In the college paper Rochester Review in New York, Jenny Leonard writes that "the notion of going on a date is, well, dated." In the Daily Princetonian Street, columnist Tarleton Cowen urges her male peers to take some initiative and ask girls out for a "measly trip to Starbucks." And in the Swarthmore College Bulletin in Pennsylvania, reporter Elizabeth Redden tells why her classmates don't date: "no time, no money, and no need."
So prevalent is the choice today to hang out with a pack of male and female friends - about 5 to 15 at once - that some say it's more than a trend.
"It's become a well-established institution," insists Drew Pinsky, who counsels teens and their parents, and speaks frequently about social issues on college campuses. He also cohosts the syndicated radio show "Loveline."
Dating on college campuses has been replaced by what's commonly called "hooking up," according to a recent nationwide study of more than 1,000 college women by the Independent Women's Forum (IWF).
Respondents define the term this way: "A girl and a guy get together for a physical encounter and don't necessarily expect anything further."
Interviews with college students confirm that this has indeed become the social norm.
On a Friday night, a gang of friends might opt to watch a video, meet at a local sports bar, go out for sushi ... just about anything other than a romantic tête-à-tête. Even the classic dinner- and-a-movie date has become a thing of the past.
Some students go so far as to say it can be "terrifying" - when sober - to spend time alone with the opposite sex. And most agree that social gatherings, where alcohol is involved, help "take the pressure off."

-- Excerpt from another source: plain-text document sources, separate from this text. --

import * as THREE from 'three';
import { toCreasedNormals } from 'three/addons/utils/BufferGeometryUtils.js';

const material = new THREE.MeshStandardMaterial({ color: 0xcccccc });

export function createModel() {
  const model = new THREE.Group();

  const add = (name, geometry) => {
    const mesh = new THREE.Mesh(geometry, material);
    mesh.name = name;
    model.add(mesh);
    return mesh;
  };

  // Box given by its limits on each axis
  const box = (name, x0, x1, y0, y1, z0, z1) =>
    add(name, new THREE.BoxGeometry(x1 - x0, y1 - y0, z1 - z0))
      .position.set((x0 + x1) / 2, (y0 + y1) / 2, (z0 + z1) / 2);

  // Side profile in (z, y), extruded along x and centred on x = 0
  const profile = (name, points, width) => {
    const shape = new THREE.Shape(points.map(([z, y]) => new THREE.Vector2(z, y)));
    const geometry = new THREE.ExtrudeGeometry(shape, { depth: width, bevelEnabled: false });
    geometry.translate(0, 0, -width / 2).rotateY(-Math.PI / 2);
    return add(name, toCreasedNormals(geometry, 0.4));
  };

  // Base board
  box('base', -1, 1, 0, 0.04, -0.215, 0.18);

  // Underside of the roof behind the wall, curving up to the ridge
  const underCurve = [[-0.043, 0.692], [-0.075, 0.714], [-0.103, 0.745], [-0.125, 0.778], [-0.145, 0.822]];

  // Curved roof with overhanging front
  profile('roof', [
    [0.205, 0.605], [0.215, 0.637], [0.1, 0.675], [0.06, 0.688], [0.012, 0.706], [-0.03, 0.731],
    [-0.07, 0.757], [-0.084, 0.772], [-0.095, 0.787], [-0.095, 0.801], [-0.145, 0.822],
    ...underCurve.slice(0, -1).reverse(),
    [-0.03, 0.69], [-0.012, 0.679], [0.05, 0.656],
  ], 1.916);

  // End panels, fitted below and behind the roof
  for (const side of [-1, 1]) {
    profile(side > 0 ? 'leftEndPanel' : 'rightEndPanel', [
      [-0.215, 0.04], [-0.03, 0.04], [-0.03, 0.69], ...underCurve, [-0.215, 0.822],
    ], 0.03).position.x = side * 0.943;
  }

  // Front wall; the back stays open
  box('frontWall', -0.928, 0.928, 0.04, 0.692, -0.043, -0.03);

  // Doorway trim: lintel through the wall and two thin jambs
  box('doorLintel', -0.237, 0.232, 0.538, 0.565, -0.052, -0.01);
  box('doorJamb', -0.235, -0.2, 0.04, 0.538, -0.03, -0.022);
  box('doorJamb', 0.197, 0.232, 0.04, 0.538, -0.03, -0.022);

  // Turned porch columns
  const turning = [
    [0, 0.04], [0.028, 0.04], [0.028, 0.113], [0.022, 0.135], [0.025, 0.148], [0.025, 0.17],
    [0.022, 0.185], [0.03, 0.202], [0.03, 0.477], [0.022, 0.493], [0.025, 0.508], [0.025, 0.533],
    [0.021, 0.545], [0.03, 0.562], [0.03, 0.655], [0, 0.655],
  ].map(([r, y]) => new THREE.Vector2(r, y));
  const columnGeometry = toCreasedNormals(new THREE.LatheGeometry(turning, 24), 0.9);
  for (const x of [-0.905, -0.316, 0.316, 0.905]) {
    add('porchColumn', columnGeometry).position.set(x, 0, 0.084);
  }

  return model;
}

As Swathmore's Ms. Redden points out, lack of time and lack of need are also factors. Casual interaction with classmates happens often and easily - in coed dorms, during meals, or in the student center, zapping incentive to initiate something more formal. Also fueling the trend is the fact that young adults are choosing to marry later, so they are less inclined to look for a life partner in college.

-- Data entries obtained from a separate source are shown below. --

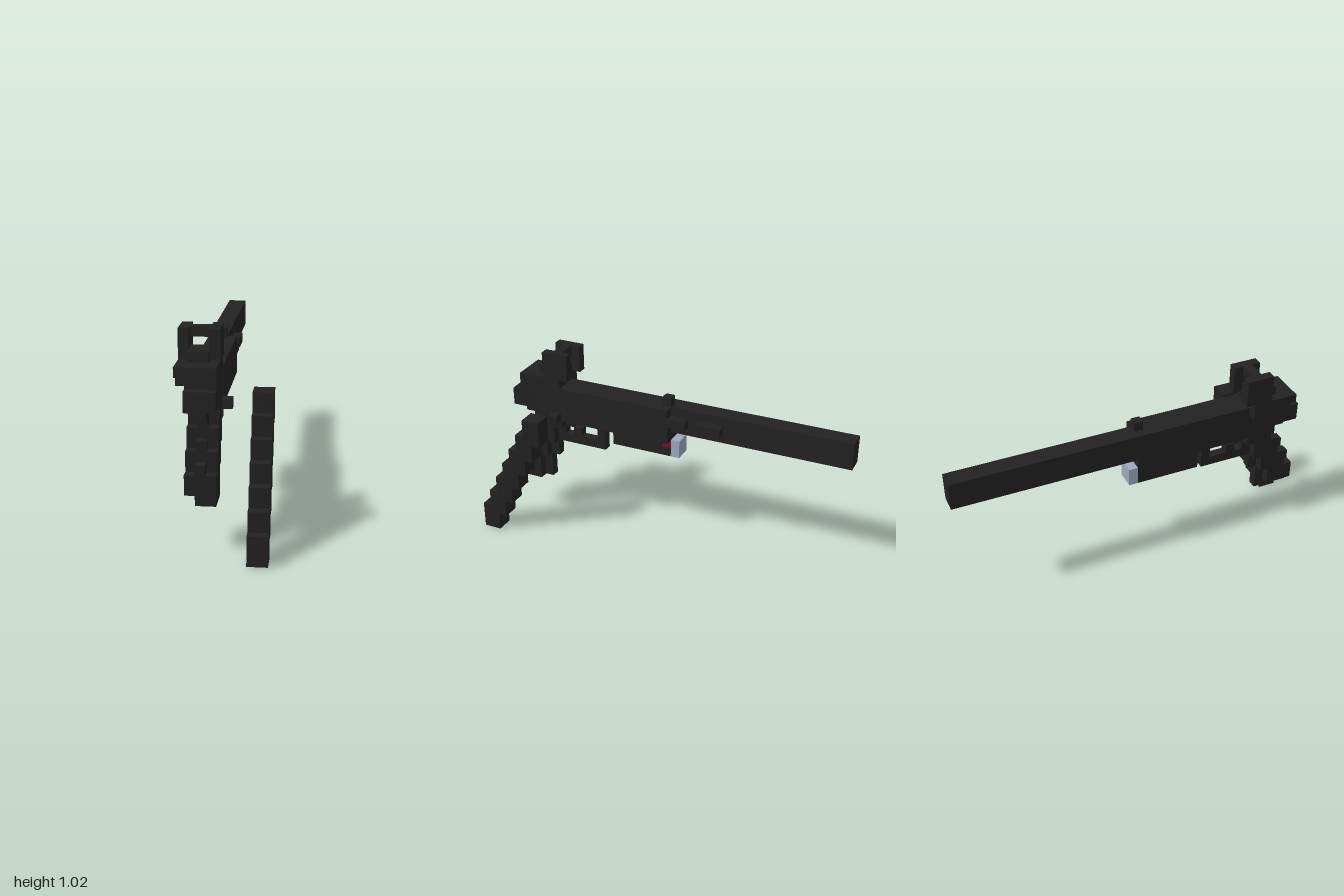
import * as THREE from 'three';

// One block unit; the model is 9 x 21 x 41 blocks.
const V = 2 / 41;

export function createModel() {
  const group = new THREE.Group();
  const material = (name, color) => {
    const m = new THREE.MeshStandardMaterial({ color });
    m.name = name;
    return m;
  };
  const black = material('black', 0x222222);
  const red = material('red', 0x8b0a10);
  const glass = material('paleBlue', 0x9ca9bf);

  // Inclusive block ranges: x from the right, y from the ground, z counted back from the front.
  function part(name, [x0, x1], [y0, y1], [z0, z1], mat = black) {
    const geo = new THREE.BoxGeometry((x1 - x0 + 1) * V, (y1 - y0 + 1) * V, (z1 - z0 + 1) * V);
    const mesh = new THREE.Mesh(geo, mat);
    mesh.name = name;
    mesh.position.set(((x0 + x1 + 1) / 2 - 4.5) * V, ((y0 + y1 + 1) / 2) * V, 1 - ((z0 + z1 + 1) / 2) * V);
    group.add(mesh);
  }

  // Detached magazine: seven overlapping steps
  for (let s = 0; s < 7; s++) part('magazine', [7, 8], [2 * s, 2 * s + 2], [s, s + 1]);

  // Barrel, receiver and side rails
  part('barrel', [1, 2], [14, 16], [21, 40]);
  part('receiver', [1, 3], [13, 16], [5, 20]);
  part('sideRail', [3, 3], [15, 15], [21, 22]);
  part('sideRail', [3, 3], [15, 15], [24, 26]);
  part('frontSight', [2, 2], [17, 17], [20, 20]);
  part('releaseButton', [4, 4], [13, 13], [7, 7]);

  // Stepped rear of the receiver
  part('receiverRear', [1, 3], [14, 15], [2, 4]);
  part('receiverRear', [1, 3], [16, 16], [3, 4]);
  part('receiverRear', [2, 2], [13, 13], [3, 4]);
  part('rearPlate', [0, 3], [17, 17], [3, 7]);
  part('rearPlateLip', [0, 0], [16, 16], [4, 7]);

  // Rear sight: two posts, a base and a top bridge
  for (const x of [0, 3]) part('sightPost', [x, x], [18, 20], [6, 8]);
  part('sightBase', [1, 2], [18, 18], [5, 7]);
  part('sightBridge', [1, 2], [20, 20], [7, 7]);

  // Grip: a central core with shorter rounded sides
  part('gripCore', [2, 2], [5, 8], [2, 5]);
  part('gripCore', [2, 2], [8, 10], [3, 6]);
  part('gripCore', [2, 2], [11, 12], [4, 7]);
  part('gripFoot', [3, 3], [5, 5], [2, 4]);
  for (const x of [1, 3]) {
    part('gripSide', [x, x], [6, 7], [2, 4]);
    part('gripSide', [x, x], [8, 9], [3, 5]);
    part('gripSide', [x, x], [10, 11], [4, 6]);
    part('gripSide', [x, x], [12, 13], [5, 7]);
  }

  // Trigger and guard
  part('trigger', [2, 2], [12, 12], [8, 8]);
  part('trigger', [2, 2], [11, 11], [9, 9]);
  part('triggerGuard', [2, 2], [10, 10], [7, 12]);
  part('triggerGuard', [2, 2], [11, 12], [12, 12]);

  // Lamp under the barrel
  part('lampBody', [1, 2], [11, 12], [14, 19]);
  part('lampBody', [1, 2], [11, 11], [20, 20]);
  part('lampBody', [1, 1], [12, 12], [20, 20]);
  part('lampSwitch', [2, 2], [12, 12], [20, 20], red);
  part('lampLens', [1, 2], [11, 12], [21, 21], glass);

  return group;
}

All of which creates a campus social scene, explains Dr. Pinsky, with three possible options: 1) Hang out and hook up, 2) "joined at the hip," or 3) "friends with benefits."
The "hook up" option, he says, is shrouded in mystery. It could mean anything from kissing to having sex - and it almost always follows a night of drinking. "Joined at the hip," he says, or "married," as some students call it, is often a result of seeking refuge from the hook-up system. Those who couple off don't "date" in a traditional sense, but they do study together, share meals, and sleep in one another's dorms. "Friends with benefits [of sex]," Pinsky concludes, "might work for a while, but it often ends up a disaster because someone - not always the woman - develops feelings."
College students need to develop a middle ground between hook-ups and joined at the hip, Pinsky says, so they learn how to assess one another and so their adult relationships don't suffer. "Without that," he asks, "How do you know who you are or what you want?"
But among college students, there are as many views about this contemporary phenomenon as there are ways to decorate a dorm room.
Gathered in a dark booth at the campus cafe, a group of Princeton seniors recently shared mixed feelings about the social life at their university.